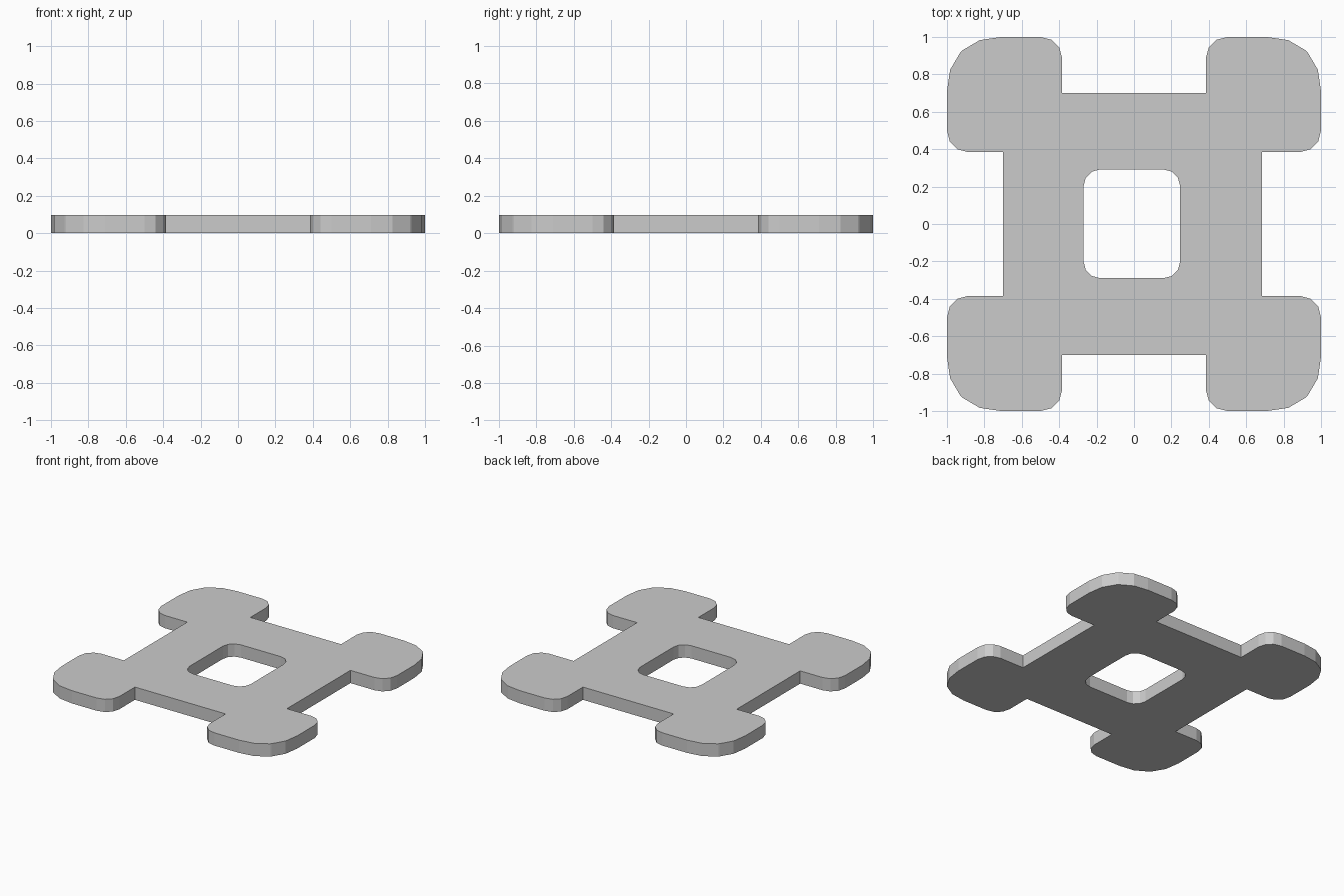
import bpy, bmesh
from math import sin, cos, pi

if "Cube" in bpy.data.objects:
    bpy.data.objects.remove(bpy.data.objects["Cube"])

HEIGHT = 0.098

# Half of one corner pad, from the notch to the outer corner (mirrored over the diagonal)
half_pad = [(0.385, 0.70), (0.385, 0.89), (0.40, 0.945), (0.44, 0.985),
            (0.50, 1.0), (0.71, 1.0), (0.825, 0.983), (0.92, 0.927)]
pad = half_pad + [(y, x) for x, y in reversed(half_pad[:-1])]
# add the diagonal mirror of the last point for the large rounding
pad.insert(len(half_pad), (0.927, 0.92))


def outline():
    pts = []
    for sx, sy in ((1, 1), (1, -1), (-1, -1), (-1, 1)):
        corner = [(sx * x, sy * y) for x, y in pad]
        pts += corner if sx * sy > 0 else corner[::-1]
    # the right frame edge sits slightly further in
    return [(0.685, y) if abs(x - 0.70) < 1e-5 and abs(y) < 0.39 else (x, y)
            for x, y in pts]


def rounded_rect(x0, x1, y0, y1, r, seg):
    pts = []
    centres = ((x1 - r, y1 - r), (x0 + r, y1 - r), (x0 + r, y0 + r), (x1 - r, y0 + r))
    for q, (cx, cy) in enumerate(centres):
        for i in range(seg + 1):
            a = (q + i / seg) * pi / 2
            pts.append((cx + r * cos(a), cy + r * sin(a)))
    return pts


# Flat plate with a central window, extruded upward
bm = bmesh.new()
edges = []
for loop in (outline(), rounded_rect(-0.27, 0.247, -0.29, 0.292, 0.09, 3)):
    vs = [bm.verts.new((x, y, 0)) for x, y in loop]
    edges += [bm.edges.new((vs[i - 1], vs[i])) for i in range(len(vs))]
bmesh.ops.triangle_fill(bm, edges=edges, use_beauty=True, normal=(0, 0, 1))
ext = bmesh.ops.extrude_face_region(bm, geom=bm.faces[:], use_keep_orig=True)
top = [g for g in ext["geom"] if isinstance(g, bmesh.types.BMVert)]
bmesh.ops.translate(bm, verts=top, vec=(0, 0, HEIGHT))
bmesh.ops.recalc_face_normals(bm, faces=bm.faces[:])

mesh = bpy.data.meshes.new("frame_plate")
bm.to_mesh(mesh)
bm.free()
bpy.context.collection.objects.link(bpy.data.objects.new("frame_plate", mesh))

++++++++++

> What you should do
Please give all of the material again, exactly, without the images.

> Answer to the exercise
import bpy, bmesh
from math import sin, cos, pi

if "Cube" in bpy.data.objects:
    bpy.data.objects.remove(bpy.data.objects["Cube"])

HEIGHT = 0.098

# Half of one corner pad, from the notch to the outer corner (mirrored over the diagonal)
half_pad = [(0.385, 0.70), (0.385, 0.89), (0.40, 0.945), (0.44, 0.985),
            (0.50, 1.0), (0.71, 1.0), (0.825, 0.983), (0.92, 0.927)]
pad = half_pad + [(y, x) for x, y in reversed(half_pad[:-1])]
# add the diagonal mirror of the last point for the large rounding
pad.insert(len(half_pad), (0.927, 0.92))


def outline():
    pts = []
    for sx, sy in ((1, 1), (1, -1), (-1, -1), (-1, 1)):
        corner = [(sx * x, sy * y) for x, y in pad]
        pts += corner if sx * sy > 0 else corner[::-1]
    # the right frame edge sits slightly further in
    return [(0.685, y) if abs(x - 0.70) < 1e-5 and abs(y) < 0.39 else (x, y)
            for x, y in pts]


def rounded_rect(x0, x1, y0, y1, r, seg):
    pts = []
    centres = ((x1 - r, y1 - r), (x0 + r, y1 - r), (x0 + r, y0 + r), (x1 - r, y0 + r))
    for q, (cx, cy) in enumerate(centres):
        for i in range(seg + 1):
            a = (q + i / seg) * pi / 2
            pts.append((cx + r * cos(a), cy + r * sin(a)))
    return pts


# Flat plate with a central window, extruded upward
bm = bmesh.new()
edges = []
for loop in (outline(), rounded_rect(-0.27, 0.247, -0.29, 0.292, 0.09, 3)):
    vs = [bm.verts.new((x, y, 0)) for x, y in loop]
    edges += [bm.edges.new((vs[i - 1], vs[i])) for i in range(len(vs))]
bmesh.ops.triangle_fill(bm, edges=edges, use_beauty=True, normal=(0, 0, 1))
ext = bmesh.ops.extrude_face_region(bm, geom=bm.faces[:], use_keep_orig=True)
top = [g for g in ext["geom"] if isinstance(g, bmesh.types.BMVert)]
bmesh.ops.translate(bm, verts=top, vec=(0, 0, HEIGHT))
bmesh.ops.recalc_face_normals(bm, faces=bm.faces[:])

mesh = bpy.data.meshes.new("frame_plate")
bm.to_mesh(mesh)
bm.free()
bpy.context.collection.objects.link(bpy.data.objects.new("frame_plate", mesh))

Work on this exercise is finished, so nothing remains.